I am very fortunate to have a new friend in my life, Nina Motta’s brother, David.
They were raised in a musical family and David Einhorn has established himself as a leading bassist. Although he lived in Martinique for the past several years, he has recently returned to South Florida to resume his jazz career here as well as continue his other vocation as a journalist.
David has played with some of the great musicians of our time, and was bassist with jazz pianist Dick Morgan for some 20 years, with several CD recordings. He’s also played with Anita O’Day, Kai Winding, Nat Adderly, Woody Herman, among others. While in the Caribbean he recorded and toured with jazz pianist Reginald Policard.
Knowing that I play the piano he suggested we get together once a week and play some standards as well jazz classics.
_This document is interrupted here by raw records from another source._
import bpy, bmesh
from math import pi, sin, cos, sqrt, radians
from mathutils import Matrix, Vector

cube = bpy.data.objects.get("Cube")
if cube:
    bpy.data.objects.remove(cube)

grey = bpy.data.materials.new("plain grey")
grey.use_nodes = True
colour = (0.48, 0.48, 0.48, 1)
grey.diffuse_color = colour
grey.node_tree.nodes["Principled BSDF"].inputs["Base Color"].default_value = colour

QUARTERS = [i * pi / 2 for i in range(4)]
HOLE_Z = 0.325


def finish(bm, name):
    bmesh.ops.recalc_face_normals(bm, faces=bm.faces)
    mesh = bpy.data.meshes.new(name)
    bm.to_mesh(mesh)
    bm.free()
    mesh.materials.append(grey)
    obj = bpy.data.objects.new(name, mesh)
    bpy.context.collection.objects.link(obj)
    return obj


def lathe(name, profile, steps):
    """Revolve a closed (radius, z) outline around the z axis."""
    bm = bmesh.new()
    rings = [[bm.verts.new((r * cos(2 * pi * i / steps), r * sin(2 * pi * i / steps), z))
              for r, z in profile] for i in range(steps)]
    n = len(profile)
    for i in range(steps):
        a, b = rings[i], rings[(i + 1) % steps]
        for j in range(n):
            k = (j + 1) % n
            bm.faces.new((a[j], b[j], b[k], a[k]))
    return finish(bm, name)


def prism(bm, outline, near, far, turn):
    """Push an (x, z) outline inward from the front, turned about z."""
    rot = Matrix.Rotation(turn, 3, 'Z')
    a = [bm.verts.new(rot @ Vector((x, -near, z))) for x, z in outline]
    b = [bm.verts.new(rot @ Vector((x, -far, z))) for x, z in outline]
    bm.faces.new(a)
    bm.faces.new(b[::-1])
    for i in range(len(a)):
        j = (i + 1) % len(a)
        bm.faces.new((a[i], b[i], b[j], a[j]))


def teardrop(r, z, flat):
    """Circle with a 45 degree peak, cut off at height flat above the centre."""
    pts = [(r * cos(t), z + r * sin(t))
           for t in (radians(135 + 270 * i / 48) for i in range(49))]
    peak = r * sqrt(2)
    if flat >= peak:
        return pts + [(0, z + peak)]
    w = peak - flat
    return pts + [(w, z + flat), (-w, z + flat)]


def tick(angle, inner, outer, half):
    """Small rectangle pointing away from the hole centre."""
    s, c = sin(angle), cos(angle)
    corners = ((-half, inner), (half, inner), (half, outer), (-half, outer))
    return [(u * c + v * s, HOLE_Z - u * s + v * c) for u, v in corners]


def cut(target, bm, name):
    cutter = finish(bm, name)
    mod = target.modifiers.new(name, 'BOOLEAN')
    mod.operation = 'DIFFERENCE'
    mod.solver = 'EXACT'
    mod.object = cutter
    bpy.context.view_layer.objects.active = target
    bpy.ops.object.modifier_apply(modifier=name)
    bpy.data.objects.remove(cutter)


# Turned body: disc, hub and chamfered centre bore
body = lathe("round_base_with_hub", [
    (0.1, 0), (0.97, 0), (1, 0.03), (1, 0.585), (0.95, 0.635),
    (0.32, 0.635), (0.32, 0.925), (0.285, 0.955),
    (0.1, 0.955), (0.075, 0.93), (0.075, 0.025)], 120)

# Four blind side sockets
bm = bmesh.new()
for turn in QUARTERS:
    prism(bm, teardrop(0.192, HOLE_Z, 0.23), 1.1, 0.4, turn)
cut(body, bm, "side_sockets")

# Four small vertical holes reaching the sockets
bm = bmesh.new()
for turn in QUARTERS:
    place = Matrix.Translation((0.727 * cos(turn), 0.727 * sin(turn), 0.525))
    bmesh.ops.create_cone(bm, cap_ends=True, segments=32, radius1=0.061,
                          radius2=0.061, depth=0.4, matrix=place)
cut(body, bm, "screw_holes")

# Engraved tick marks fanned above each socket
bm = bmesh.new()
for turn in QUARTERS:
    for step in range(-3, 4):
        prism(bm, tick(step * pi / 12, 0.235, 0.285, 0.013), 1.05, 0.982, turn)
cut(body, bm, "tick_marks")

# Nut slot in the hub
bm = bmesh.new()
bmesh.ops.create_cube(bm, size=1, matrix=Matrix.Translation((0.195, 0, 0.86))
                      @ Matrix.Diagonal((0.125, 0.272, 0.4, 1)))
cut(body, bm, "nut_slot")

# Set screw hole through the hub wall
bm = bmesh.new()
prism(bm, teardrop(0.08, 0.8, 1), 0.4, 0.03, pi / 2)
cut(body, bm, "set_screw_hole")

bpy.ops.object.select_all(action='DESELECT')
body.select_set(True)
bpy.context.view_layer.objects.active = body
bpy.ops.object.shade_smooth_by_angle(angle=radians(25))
I am not a jazz musician, so I wondered why he would want to invest the effort, but as he explained it was all part of getting back in the grove, particularly with songs from The Great American Songbook, which given a lead sheet, I can play almost anything written. Meanwhile I dabble still at jazz compositions, particularly ones by Bill Evans, a great enigma to me as a pianist, beautiful melodies with harmonic and dissonance challenges.
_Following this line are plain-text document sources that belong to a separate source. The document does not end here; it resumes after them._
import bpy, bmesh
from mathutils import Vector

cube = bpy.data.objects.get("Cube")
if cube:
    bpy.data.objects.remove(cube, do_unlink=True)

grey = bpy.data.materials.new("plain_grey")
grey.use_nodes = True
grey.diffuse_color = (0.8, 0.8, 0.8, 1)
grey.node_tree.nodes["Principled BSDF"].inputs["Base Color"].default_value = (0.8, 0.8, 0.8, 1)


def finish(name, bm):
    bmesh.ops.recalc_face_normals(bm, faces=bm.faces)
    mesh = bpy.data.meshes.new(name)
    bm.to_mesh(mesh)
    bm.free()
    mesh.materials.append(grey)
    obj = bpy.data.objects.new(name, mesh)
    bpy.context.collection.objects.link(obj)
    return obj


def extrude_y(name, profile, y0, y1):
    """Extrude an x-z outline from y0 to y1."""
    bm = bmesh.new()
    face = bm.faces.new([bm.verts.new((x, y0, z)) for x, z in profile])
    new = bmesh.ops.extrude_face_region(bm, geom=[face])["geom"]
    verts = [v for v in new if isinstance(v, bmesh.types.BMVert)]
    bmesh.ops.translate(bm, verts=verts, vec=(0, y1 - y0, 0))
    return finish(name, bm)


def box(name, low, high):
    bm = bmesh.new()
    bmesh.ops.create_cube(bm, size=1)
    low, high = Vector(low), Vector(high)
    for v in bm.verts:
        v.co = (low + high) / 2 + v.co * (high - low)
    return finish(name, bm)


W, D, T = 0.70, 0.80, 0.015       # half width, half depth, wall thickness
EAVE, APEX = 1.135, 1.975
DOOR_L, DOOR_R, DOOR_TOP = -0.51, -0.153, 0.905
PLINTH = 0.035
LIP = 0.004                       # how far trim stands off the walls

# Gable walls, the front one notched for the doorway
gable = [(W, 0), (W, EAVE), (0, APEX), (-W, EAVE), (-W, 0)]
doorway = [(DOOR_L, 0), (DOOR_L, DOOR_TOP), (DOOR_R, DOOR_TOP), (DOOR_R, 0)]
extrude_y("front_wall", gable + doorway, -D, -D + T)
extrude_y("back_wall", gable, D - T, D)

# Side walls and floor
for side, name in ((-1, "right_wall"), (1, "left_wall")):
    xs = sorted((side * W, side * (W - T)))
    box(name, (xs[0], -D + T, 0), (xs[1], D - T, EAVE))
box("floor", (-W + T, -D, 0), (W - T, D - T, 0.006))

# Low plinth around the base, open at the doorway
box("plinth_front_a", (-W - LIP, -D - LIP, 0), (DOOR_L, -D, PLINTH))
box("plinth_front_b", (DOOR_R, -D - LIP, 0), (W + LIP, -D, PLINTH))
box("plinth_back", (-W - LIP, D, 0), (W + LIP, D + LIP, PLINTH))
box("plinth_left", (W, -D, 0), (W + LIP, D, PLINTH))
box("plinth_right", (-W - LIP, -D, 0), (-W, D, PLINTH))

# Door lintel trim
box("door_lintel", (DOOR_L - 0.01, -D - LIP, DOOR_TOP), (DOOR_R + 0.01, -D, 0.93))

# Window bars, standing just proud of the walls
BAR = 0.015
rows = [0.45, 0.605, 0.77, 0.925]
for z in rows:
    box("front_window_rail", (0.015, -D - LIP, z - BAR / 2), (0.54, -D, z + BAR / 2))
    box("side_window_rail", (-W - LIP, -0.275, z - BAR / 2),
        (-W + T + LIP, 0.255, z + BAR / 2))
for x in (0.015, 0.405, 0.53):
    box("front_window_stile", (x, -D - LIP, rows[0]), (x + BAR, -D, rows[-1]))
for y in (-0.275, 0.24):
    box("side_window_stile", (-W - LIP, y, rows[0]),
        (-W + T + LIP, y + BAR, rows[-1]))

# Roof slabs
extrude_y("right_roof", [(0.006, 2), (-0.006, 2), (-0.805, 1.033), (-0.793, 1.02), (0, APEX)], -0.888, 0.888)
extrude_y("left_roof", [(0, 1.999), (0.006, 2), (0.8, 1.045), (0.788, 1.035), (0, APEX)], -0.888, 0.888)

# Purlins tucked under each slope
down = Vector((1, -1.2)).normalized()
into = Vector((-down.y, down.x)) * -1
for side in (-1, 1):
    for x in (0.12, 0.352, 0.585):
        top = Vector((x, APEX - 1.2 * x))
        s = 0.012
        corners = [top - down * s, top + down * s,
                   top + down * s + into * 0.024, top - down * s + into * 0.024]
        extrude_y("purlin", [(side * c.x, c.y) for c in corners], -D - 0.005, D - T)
After soloing all my life, other than accompanying a singer at one time, playing with a bassist has issues for me. Suddenly, timing becomes paramount. Alone, I’ll add or delete beats here and there, where I “feel” the music. It’s difficult for anyone trying to accompany a musical maverick. So David as been a taskmaster as well and I look forward to our usual Tuesday sessions as learning moments. But that will soon end for the summer when we depart for our boat in Connecticut, but hopefully our sessions will resume in the fall.
As David eases back into the South Florida jazz scene, I asked him to keep us apprised of any local gigs he might have and he told me that he would be performing (this past Sunday) at the Jupiter Jazz Society’s 2nd anniversary Sunday Jazz Jam session at the Double Roads Tavern in Jupiter. Little did we know about this Society and the fabulous stage at the Double Roads (and great Tavern food too). This jam session is every Sunday from 5 – 9 and anyone with serious talent can sit in, but as a special occasion, they started off with a professional jazz gig, Jérôme-Degey on guitar, John D. Beers III on trumpet, David Einhorn on bass, Goetz Kujack on drums and Rick Moore on keys (Cherie and Rick Moore are co-founders of the Jupiter Jazz Society). David even inveigled Rick’s group to play a Bill Evans piece in our honor, an embarrassing pleasure. For an hour this group improvised some of the great jazz classics. Where have we been Ann and I wondered? We’ll now be at the Double Roads on Sunday nights when we can.
Once their set was over, and “Dr. Bob” an ophthalmologist had sat in at the keyboards, it was time to hand over the event to the "Jupiter Jazz Youth Ensemble." If this is the future of jazz it is in good hands. These kids were fabulous.
As the photograph attests, David goes into another world when he plays. He’s as intense as I’ve ever seen a bassist and we asked David during the break, just exactly what he is experiencing at those moments. He replied that the music must come through you, almost from another place. He’s found that sacred piece of real estate.
We’ll be back and anyone in the area reading this blog who loves jazz is encouraged to do so as well. Maybe next year I’ll pick out a lead sheet and try to do something myself with the group. Although an electronic keyboard is not my thing, and playing with a group would test my skills, one never knows!